For more information on our expectations for additional fiscal stimulus, please see the attached market update.
Overall, according to the fund’s estimates, the global economy is now expected to recover from the pandemic by the end of 2021, later than original expectations as the pace of recovery slows moving through Q4. Global GDP by the end of 2021 is expected to be 0.6% higher than at the end of 2019, however strong growth in China is likely to drive a significant portion of this recovery. Most other nations are expected to return to pre-pandemic activity levels by 2022.

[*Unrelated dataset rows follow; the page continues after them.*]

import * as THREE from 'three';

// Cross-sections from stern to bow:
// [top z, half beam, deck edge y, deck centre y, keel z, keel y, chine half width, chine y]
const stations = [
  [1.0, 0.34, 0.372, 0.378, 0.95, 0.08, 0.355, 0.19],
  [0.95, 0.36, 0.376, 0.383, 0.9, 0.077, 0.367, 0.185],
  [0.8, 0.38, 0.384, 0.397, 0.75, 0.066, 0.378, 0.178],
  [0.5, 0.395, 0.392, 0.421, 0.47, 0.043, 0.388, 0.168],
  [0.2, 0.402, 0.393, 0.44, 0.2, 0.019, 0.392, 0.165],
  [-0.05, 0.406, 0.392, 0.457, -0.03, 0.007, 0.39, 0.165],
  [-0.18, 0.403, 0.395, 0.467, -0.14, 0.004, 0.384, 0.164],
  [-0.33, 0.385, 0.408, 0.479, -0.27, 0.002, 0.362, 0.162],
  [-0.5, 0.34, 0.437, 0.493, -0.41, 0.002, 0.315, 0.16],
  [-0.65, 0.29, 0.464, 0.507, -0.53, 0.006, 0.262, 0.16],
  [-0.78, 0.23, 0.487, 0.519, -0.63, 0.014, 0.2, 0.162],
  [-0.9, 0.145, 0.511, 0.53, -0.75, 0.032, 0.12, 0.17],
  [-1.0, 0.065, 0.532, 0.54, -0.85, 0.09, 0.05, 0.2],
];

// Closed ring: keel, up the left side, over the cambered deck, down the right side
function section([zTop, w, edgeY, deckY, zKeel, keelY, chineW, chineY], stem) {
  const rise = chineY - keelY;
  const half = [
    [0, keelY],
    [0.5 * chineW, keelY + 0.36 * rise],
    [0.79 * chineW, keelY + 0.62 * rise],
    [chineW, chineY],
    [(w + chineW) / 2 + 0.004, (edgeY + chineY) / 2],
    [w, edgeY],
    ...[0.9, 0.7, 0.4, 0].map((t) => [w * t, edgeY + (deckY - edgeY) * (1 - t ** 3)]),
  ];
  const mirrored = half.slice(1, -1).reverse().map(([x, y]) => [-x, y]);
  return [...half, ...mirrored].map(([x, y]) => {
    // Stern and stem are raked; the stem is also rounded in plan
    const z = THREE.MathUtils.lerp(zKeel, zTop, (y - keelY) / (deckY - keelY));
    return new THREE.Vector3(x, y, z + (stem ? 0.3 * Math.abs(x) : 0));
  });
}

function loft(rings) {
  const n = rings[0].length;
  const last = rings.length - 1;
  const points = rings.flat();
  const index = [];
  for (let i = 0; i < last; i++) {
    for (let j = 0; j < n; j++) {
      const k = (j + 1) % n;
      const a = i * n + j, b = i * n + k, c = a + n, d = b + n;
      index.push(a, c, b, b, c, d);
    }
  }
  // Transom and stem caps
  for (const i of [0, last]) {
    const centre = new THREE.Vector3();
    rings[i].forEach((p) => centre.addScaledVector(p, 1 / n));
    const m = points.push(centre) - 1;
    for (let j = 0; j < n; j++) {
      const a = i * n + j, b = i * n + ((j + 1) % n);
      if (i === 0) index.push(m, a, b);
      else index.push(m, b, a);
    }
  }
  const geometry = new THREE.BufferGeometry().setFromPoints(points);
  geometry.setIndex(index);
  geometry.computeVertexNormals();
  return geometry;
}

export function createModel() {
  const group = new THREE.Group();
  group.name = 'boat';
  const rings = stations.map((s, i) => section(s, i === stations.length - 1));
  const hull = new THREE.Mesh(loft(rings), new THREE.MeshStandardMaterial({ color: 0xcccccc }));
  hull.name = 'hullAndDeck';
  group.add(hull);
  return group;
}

Key factors which could impact growth expectations moving into 2021 are the potential for further stimulus, the positive resolution of key sources of uncertainty including Brexit and the US Presidential Election, and the approval of a vaccine earlier than expected. Overall, with the global economy in a better than expected position for 2020, looking ahead to a booster year for growth in 2021 and onwards given highly accommodative monetary and fiscal policy, we remain optimistic on the medium and long term outlook, despite near term volatility. As a result, our portfolios are well positioned to benefit as the global economy recovers and key risks abate.

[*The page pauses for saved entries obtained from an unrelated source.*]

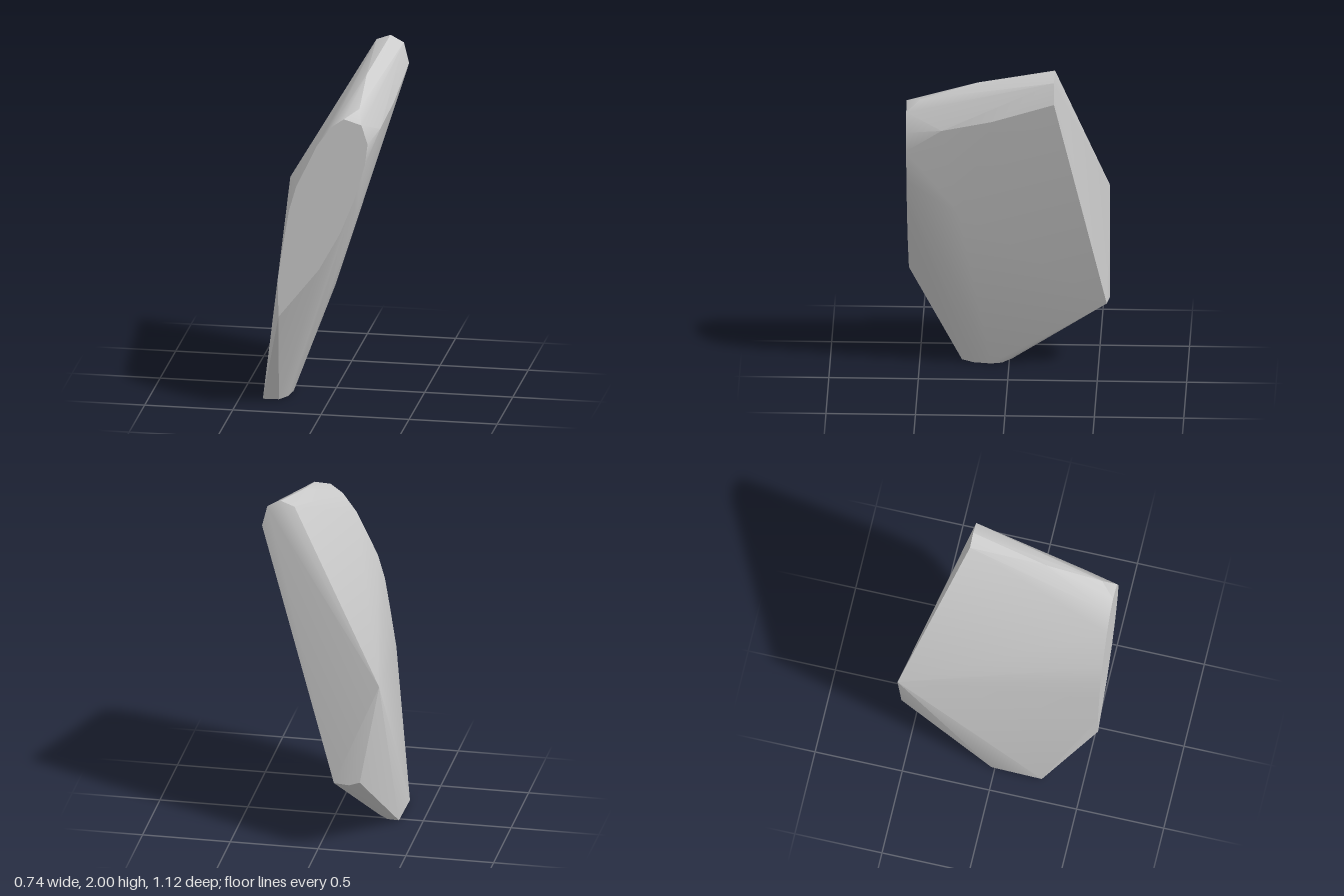
import * as THREE from 'three';
import { ConvexGeometry } from 'three/addons/geometries/ConvexGeometry.js';
import { toCreasedNormals } from 'three/addons/utils/BufferGeometryUtils.js';

const at = (list, place) => list.map(([a, b]) => new THREE.Vector3(...place(a, b)));

export function createModel() {
  const group = new THREE.Group();
  group.name = 'rock';

  // flat front cut, as x, y
  const frontCut = at([
    [-0.23, 0.58], [-0.235, 0.8], [-0.2, 1.03], [-0.17, 1.21], [-0.13, 1.35], [-0.01, 1.6],
    [0.07, 1.71], [0.14, 1.76], [0.24, 1.73], [0.275, 1.62], [0.26, 1.5], [0.2, 1.29],
    [0.12, 1.09], [0, 0.87],
  ], (x, y) => [x, y, 0.56]);

  // small base it stands on, as x, z
  const base = at([
    [-0.37, 0.27], [-0.28, 0.265], [-0.24, 0.2], [-0.225, 0.1], [-0.24, 0.04],
    [-0.3, -0.015], [-0.365, -0.02],
  ], (x, z) => [x, 0, z]);

  // peak at the rear of the top ridge, as x, y
  const peak = at([[0.18, 1.97], [0.26, 2], [0.335, 1.96], [0.365, 1.84]],
    (x, y) => [x, y, -0.27]);

  // rear corners, ridge and flank points
  const corners = [
    [-0.36, 1.04, -0.56], [-0.25, 0.45, -0.563], [-0.19, 0.43, -0.565], [-0.1, 0.43, -0.55],
    [0.2, 1.9, 0.16], [0.215, 1.8, 0.48],
    [0.34, 1.72, 0.08], [0.312, 1.65, 0.36], [0.155, 1.08, 0.27],
  ].map((p) => new THREE.Vector3(...p));

  const hull = new ConvexGeometry([...frontCut, ...base, ...peak, ...corners]);
  const stone = new THREE.Mesh(
    toCreasedNormals(hull, 0.45),
    new THREE.MeshStandardMaterial({ color: 0xcccccc }),
  );
  stone.name = 'stone';
  group.add(stone);
  return group;
}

Key Events We Are Watching This Week:
- Wednesday: IMF/ World Bank Virtual Meeting
Friday: US Retail sales for Sept
- Monday: Chinese GDP for Q3

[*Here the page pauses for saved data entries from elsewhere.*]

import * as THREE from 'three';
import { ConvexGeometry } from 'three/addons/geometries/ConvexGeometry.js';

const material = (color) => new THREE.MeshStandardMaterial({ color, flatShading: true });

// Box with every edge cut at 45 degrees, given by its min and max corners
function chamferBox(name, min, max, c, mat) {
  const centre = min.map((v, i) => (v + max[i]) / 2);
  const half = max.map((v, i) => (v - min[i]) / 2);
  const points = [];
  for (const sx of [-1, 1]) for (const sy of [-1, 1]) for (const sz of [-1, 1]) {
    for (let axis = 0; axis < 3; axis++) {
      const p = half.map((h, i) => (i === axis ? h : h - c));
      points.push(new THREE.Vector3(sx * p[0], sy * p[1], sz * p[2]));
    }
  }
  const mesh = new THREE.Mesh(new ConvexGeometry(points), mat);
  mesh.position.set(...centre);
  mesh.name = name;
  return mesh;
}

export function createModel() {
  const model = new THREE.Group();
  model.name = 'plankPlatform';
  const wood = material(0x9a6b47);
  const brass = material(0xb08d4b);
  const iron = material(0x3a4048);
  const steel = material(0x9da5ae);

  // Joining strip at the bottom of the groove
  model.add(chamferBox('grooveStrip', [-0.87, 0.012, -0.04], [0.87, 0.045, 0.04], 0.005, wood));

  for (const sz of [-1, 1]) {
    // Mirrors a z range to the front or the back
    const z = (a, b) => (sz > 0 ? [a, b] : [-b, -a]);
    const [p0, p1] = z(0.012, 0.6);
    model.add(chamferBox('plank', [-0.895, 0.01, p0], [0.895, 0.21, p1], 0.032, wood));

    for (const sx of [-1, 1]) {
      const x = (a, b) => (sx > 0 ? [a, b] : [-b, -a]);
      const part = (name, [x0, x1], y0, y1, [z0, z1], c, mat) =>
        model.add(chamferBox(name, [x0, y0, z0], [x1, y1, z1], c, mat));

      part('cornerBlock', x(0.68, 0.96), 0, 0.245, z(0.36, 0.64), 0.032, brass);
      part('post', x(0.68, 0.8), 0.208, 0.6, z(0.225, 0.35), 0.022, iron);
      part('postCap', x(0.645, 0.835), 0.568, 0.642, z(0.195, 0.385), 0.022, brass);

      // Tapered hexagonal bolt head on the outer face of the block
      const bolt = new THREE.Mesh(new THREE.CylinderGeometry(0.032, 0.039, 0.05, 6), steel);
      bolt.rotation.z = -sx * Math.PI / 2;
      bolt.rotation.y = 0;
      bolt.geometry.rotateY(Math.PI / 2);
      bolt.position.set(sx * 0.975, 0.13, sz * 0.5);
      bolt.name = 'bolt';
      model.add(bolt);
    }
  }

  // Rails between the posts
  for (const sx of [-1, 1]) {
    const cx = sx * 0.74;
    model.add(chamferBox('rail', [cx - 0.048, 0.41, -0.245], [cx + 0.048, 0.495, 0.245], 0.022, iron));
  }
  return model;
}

For anyone who wants further data to substantiate the position please review the attached Global Economic Update document and the Economic Dataset below.
Model Portfolios & Indices
Global stock markets continued to display high levels of volatility over the week as countries across the world battle with virus challenges, mixed economic data, and uncertain stimulus expectations. The portfolios gained over the week, benefitting from a high level of diversification in asset classes and geographies, with key markets gaining on stimulus expectations and economic data releases.
Over the week, we took steps to redeploy remaining cash holdings in the lower risk portfolios, topping up existing positions and adding back risk as we continue to see the medium- and long-term outlook strengthening. This action brings the portfolios back in line with native equity exposure for each model. Looking ahead, we are optimistic on the medium-term outlook from here, accepting further volatility in the near term, but confident in our positioning, with well diversified portfolios which have been designed to weather these market conditions. Year to date, in comparison to the benchmarks, we have recovered from the March coronavirus decline, and we are in a strong position moving forward.
Past performance cannot be used as a guide to future performance and the value of your investment will fall as well as rise in value. You may not get back all of your investment and the final value of your investment will depend on the performance of your portfolio. The actual performance of an individual client’s portfolio may differ due to different funds being used and being restricted in relation to certain asset allocations. Performance figures quoted include fund manager charges but exclude adviser, discretionary, custodian and switch charges. Unless stated, income is reinvested into the portfolio. The information contained in in this document is for information purposes only. It does not constitute advice or a recommendation or an offer or solicitation for investment.
This Day in History
On this day in 1892, Arthur Conan Doyle published “The Adventures of Sherlock Holmes” collection of 12 stories originally published in “The Strand Magazine”. The original character and stories have had a profound and lasting impact on mystery writing and popular culture, with tales being adapted into films, plays and other media for over 100 years.
Have a great week,
Jason & Gina